Further, programs like Idaho’s Workforce Development Training Fund provide cash grants that can offset a broad variety of training-related expenditures, such as the potential to offset travel costs for U.S.-based hires for training at international facilities. State and local workforce development and/or apprenticeship programs offer companies a unique cost-sharing model that provides the company a training cost offset during the initial ramp-up period (and oftentimes beyond initial ramp-up) when the company needs to retain capital the most.
Careful Alignment With Market Trends Is Key
New hire/employee strategy is just one of the pieces for consideration for companies executing on FDI in the United States. With the competitiveness of the U.S. labor market at an all-time high, all companies need to be aware of strategic initiatives that will help to attract and retain top industry talent. FDI site selection projects need to be particularly aware of attraction and retention strategies for new U.S.-based facilities and consider how facility location ultimately impacts the company’s new workforce.
As discussed, a successful and innovative company culture is one of the hardest items to replicate in a new market venture, and this is especially true for foreign investors looking to locate a new facility into the U.S. for the first time. Although standard employee policies can vary widely from one country to another, an FDI prospect should carefully consider whether or not the company’s culture and employee policies translate well to the U.S. workforce. Attracting the best talent in the market can be measured in a variety of ways whether the organization’s goals are salary, benefits, or workplace flexibility driven. Employee perks that are meaningful in one market, may not apply in other areas of the country.
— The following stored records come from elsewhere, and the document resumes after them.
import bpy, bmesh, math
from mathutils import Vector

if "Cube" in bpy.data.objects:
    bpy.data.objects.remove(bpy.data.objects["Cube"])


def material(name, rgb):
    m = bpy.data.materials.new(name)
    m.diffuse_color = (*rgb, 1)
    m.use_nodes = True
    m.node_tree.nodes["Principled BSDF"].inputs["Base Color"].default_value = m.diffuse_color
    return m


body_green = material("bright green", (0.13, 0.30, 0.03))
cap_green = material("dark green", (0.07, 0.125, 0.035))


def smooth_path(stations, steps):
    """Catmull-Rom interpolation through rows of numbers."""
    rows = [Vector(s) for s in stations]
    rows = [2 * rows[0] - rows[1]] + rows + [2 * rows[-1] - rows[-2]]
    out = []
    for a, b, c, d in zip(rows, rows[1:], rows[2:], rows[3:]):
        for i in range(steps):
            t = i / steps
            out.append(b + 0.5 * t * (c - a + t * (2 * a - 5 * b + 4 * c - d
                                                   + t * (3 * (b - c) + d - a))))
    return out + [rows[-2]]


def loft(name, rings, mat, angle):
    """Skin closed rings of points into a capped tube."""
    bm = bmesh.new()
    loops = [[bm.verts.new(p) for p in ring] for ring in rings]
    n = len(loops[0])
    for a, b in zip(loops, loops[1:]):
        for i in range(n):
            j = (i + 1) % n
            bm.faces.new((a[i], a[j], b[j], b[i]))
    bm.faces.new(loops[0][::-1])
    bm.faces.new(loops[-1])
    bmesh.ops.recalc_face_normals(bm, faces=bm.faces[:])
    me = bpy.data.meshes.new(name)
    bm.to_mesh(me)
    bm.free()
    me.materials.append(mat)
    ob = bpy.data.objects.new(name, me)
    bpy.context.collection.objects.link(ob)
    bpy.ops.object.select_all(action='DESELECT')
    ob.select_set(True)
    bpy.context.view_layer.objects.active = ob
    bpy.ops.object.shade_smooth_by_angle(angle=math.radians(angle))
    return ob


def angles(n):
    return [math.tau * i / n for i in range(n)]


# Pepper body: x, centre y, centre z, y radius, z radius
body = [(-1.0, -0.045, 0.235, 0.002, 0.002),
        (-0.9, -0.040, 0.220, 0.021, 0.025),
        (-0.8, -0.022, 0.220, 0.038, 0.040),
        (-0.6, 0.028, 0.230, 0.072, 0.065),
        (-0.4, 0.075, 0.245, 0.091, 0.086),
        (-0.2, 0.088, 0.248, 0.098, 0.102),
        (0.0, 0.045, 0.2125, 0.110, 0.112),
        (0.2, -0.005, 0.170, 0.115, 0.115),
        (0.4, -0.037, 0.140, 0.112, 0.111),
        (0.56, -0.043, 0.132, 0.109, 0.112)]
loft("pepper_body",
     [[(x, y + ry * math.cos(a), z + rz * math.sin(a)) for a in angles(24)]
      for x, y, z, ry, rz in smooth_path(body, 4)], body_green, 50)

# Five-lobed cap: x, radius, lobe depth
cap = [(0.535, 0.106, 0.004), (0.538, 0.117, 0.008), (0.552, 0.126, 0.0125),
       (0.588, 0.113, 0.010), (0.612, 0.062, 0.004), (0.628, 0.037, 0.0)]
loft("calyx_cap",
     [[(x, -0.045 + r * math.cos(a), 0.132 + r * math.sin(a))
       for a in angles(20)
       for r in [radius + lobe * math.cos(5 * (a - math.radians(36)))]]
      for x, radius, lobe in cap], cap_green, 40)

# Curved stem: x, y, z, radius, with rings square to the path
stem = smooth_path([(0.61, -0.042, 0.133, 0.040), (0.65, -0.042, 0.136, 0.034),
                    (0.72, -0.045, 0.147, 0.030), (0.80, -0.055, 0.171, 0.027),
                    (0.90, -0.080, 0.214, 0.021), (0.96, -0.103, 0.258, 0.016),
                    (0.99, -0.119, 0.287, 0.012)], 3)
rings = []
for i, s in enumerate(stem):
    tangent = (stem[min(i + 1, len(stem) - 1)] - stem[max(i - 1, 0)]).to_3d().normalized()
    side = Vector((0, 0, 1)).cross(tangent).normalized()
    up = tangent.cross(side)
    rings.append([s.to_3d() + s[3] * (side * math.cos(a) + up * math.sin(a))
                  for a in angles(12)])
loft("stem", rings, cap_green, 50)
A company’s careful review of benefits, employee perks, and other fringe benefits should be completed to ensure that the company is aligned competitively with others in the industry with whom it will be competing for labor.
There are numerous data sources and experts who can provide the level of detail and analytics required when making a significant decision as to where to establish investment and jobs. As part of the overall site selection process, a labor and demographics study can be completed to show areas of the U.S. where experienced employees or new graduates with certain skill sets and skill traits can be found more readily.
Ultimately, any company will want to ensure that — through the site selection process — it is creating a framework for the new facility’s success. As the U.S. continues to refine the process for securing H-1B visas, companies will have to rethink their hiring and employment strategies, as it may not be possible to transplant an existing workforce into the selected U.S. market. As such, companies will have to remain aware of U.S. workforce trends to ensure that their employee attraction, retention, training, and development policies remain competitive within the U.S. market and the preferred local site location.
1 Percent of population with a bachelor’s degree or higher – ESMI Quarterly Census of Employees and Wage – 2018.3 EMSI Class of Worker